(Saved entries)
=== Begin Enclosure ===
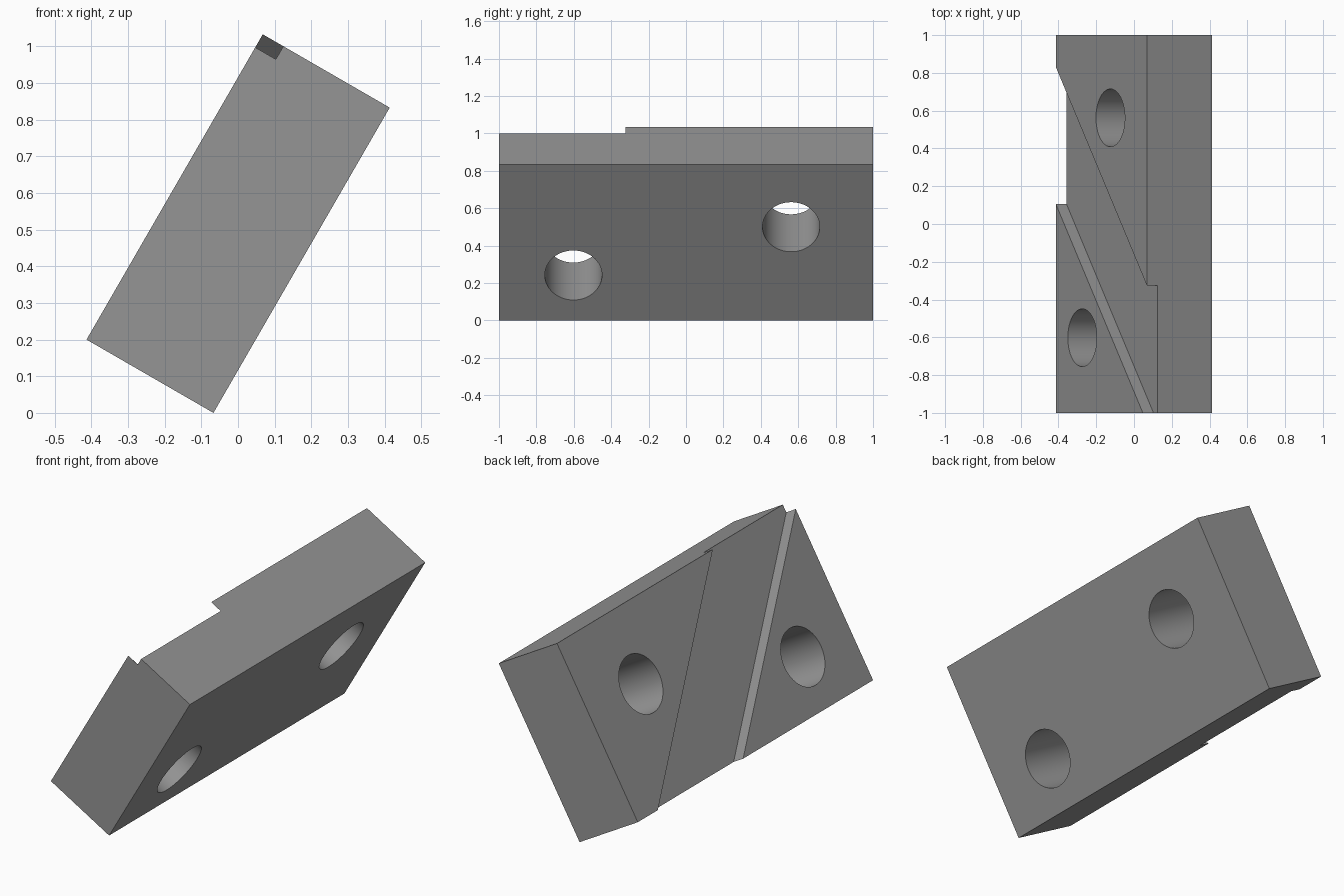
import bpy, math
from mathutils import Matrix

if "Cube" in bpy.data.objects:
    bpy.data.objects.remove(bpy.data.objects["Cube"])

LENGTH, THICK = 0.962, 0.40      # slanted height and thickness of the slab
GROOVE = 0.065                   # depth of the diagonal channel
SLOPE = 1.2                      # channel drop along y per unit of slanted height


def prism(name, outline, low, high):
    """Extrude an outline in the slab plane between two depths."""
    n = len(outline)
    verts = [(u, y, v) for v in (low, high) for u, y in outline]
    faces = [tuple(reversed(range(n))), tuple(range(n, 2 * n))]
    faces += [(i, (i + 1) % n, n + (i + 1) % n, n + i) for i in range(n)]
    mesh = bpy.data.meshes.new(name)
    mesh.from_pydata(verts, [], faces)
    obj = bpy.data.objects.new(name, mesh)
    bpy.context.collection.objects.link(obj)
    return obj


def cut(target, cutter):
    """Subtract the cutter from the target and remove it."""
    mod = target.modifiers.new("cut", 'BOOLEAN')
    mod.operation = 'DIFFERENCE'
    mod.solver = 'EXACT'
    mod.object = cutter
    bpy.ops.object.select_all(action='DESELECT')
    bpy.context.view_layer.objects.active = target
    target.select_set(True)
    bpy.ops.object.modifier_apply(modifier=mod.name)
    bpy.data.objects.remove(cutter)


# Plain slab
block = prism("drilled_block", [(0, -1), (LENGTH, -1), (LENGTH, 1), (0, 1)], 0, THICK)

# Diagonal channel across the upper-left face
u0, u1 = -0.2, LENGTH + 0.2
channel = [(u0, 0.105 - SLOPE * u0), (u1, 0.105 - SLOPE * u1),
           (u1, 0.83 - SLOPE * u1), (u0, 0.83 - SLOPE * u0)]
cut(block, prism("channel_cutter", channel, THICK - GROOVE, THICK + 0.1))

# Two round through holes
for u, y in ((0.279, -0.602), (0.577, 0.562)):
    ring = [(u + 0.153 * math.cos(a), y + 0.153 * math.sin(a))
            for a in (2 * math.pi * i / 64 for i in range(64))]
    cut(block, prism("hole_cutter", ring, -0.1, THICK + 0.1))

# Lean the slab so it rests on its lower right edge
block.data.transform(Matrix.Translation((-0.067, 0, 0)) @ Matrix.Rotation(math.radians(-60), 4, 'Y'))

# Single grey finish, smooth hole walls with sharp edges
grey = bpy.data.materials.new("grey")
grey.diffuse_color = (0.30, 0.30, 0.30, 1)
grey.use_nodes = True
grey.node_tree.nodes["Principled BSDF"].inputs["Base Color"].default_value = grey.diffuse_color
block.data.materials.clear()
block.data.materials.append(grey)
bpy.ops.object.shade_smooth_by_angle(angle=math.radians(30))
=== End Enclosure ===
* [Exercise brief]: Reproduce every record exactly; images stay out.

* [Task solution]:
import bpy, math
from mathutils import Matrix

if "Cube" in bpy.data.objects:
    bpy.data.objects.remove(bpy.data.objects["Cube"])

LENGTH, THICK = 0.962, 0.40      # slanted height and thickness of the slab
GROOVE = 0.065                   # depth of the diagonal channel
SLOPE = 1.2                      # channel drop along y per unit of slanted height


def prism(name, outline, low, high):
    """Extrude an outline in the slab plane between two depths."""
    n = len(outline)
    verts = [(u, y, v) for v in (low, high) for u, y in outline]
    faces = [tuple(reversed(range(n))), tuple(range(n, 2 * n))]
    faces += [(i, (i + 1) % n, n + (i + 1) % n, n + i) for i in range(n)]
    mesh = bpy.data.meshes.new(name)
    mesh.from_pydata(verts, [], faces)
    obj = bpy.data.objects.new(name, mesh)
    bpy.context.collection.objects.link(obj)
    return obj


def cut(target, cutter):
    """Subtract the cutter from the target and remove it."""
    mod = target.modifiers.new("cut", 'BOOLEAN')
    mod.operation = 'DIFFERENCE'
    mod.solver = 'EXACT'
    mod.object = cutter
    bpy.ops.object.select_all(action='DESELECT')
    bpy.context.view_layer.objects.active = target
    target.select_set(True)
    bpy.ops.object.modifier_apply(modifier=mod.name)
    bpy.data.objects.remove(cutter)


# Plain slab
block = prism("drilled_block", [(0, -1), (LENGTH, -1), (LENGTH, 1), (0, 1)], 0, THICK)

# Diagonal channel across the upper-left face
u0, u1 = -0.2, LENGTH + 0.2
channel = [(u0, 0.105 - SLOPE * u0), (u1, 0.105 - SLOPE * u1),
           (u1, 0.83 - SLOPE * u1), (u0, 0.83 - SLOPE * u0)]
cut(block, prism("channel_cutter", channel, THICK - GROOVE, THICK + 0.1))

# Two round through holes
for u, y in ((0.279, -0.602), (0.577, 0.562)):
    ring = [(u + 0.153 * math.cos(a), y + 0.153 * math.sin(a))
            for a in (2 * math.pi * i / 64 for i in range(64))]
    cut(block, prism("hole_cutter", ring, -0.1, THICK + 0.1))

# Lean the slab so it rests on its lower right edge
block.data.transform(Matrix.Translation((-0.067, 0, 0)) @ Matrix.Rotation(math.radians(-60), 4, 'Y'))

# Single grey finish, smooth hole walls with sharp edges
grey = bpy.data.materials.new("grey")
grey.diffuse_color = (0.30, 0.30, 0.30, 1)
grey.use_nodes = True
grey.node_tree.nodes["Principled BSDF"].inputs["Base Color"].default_value = grey.diffuse_color
block.data.materials.clear()
block.data.materials.append(grey)
bpy.ops.object.shade_smooth_by_angle(angle=math.radians(30))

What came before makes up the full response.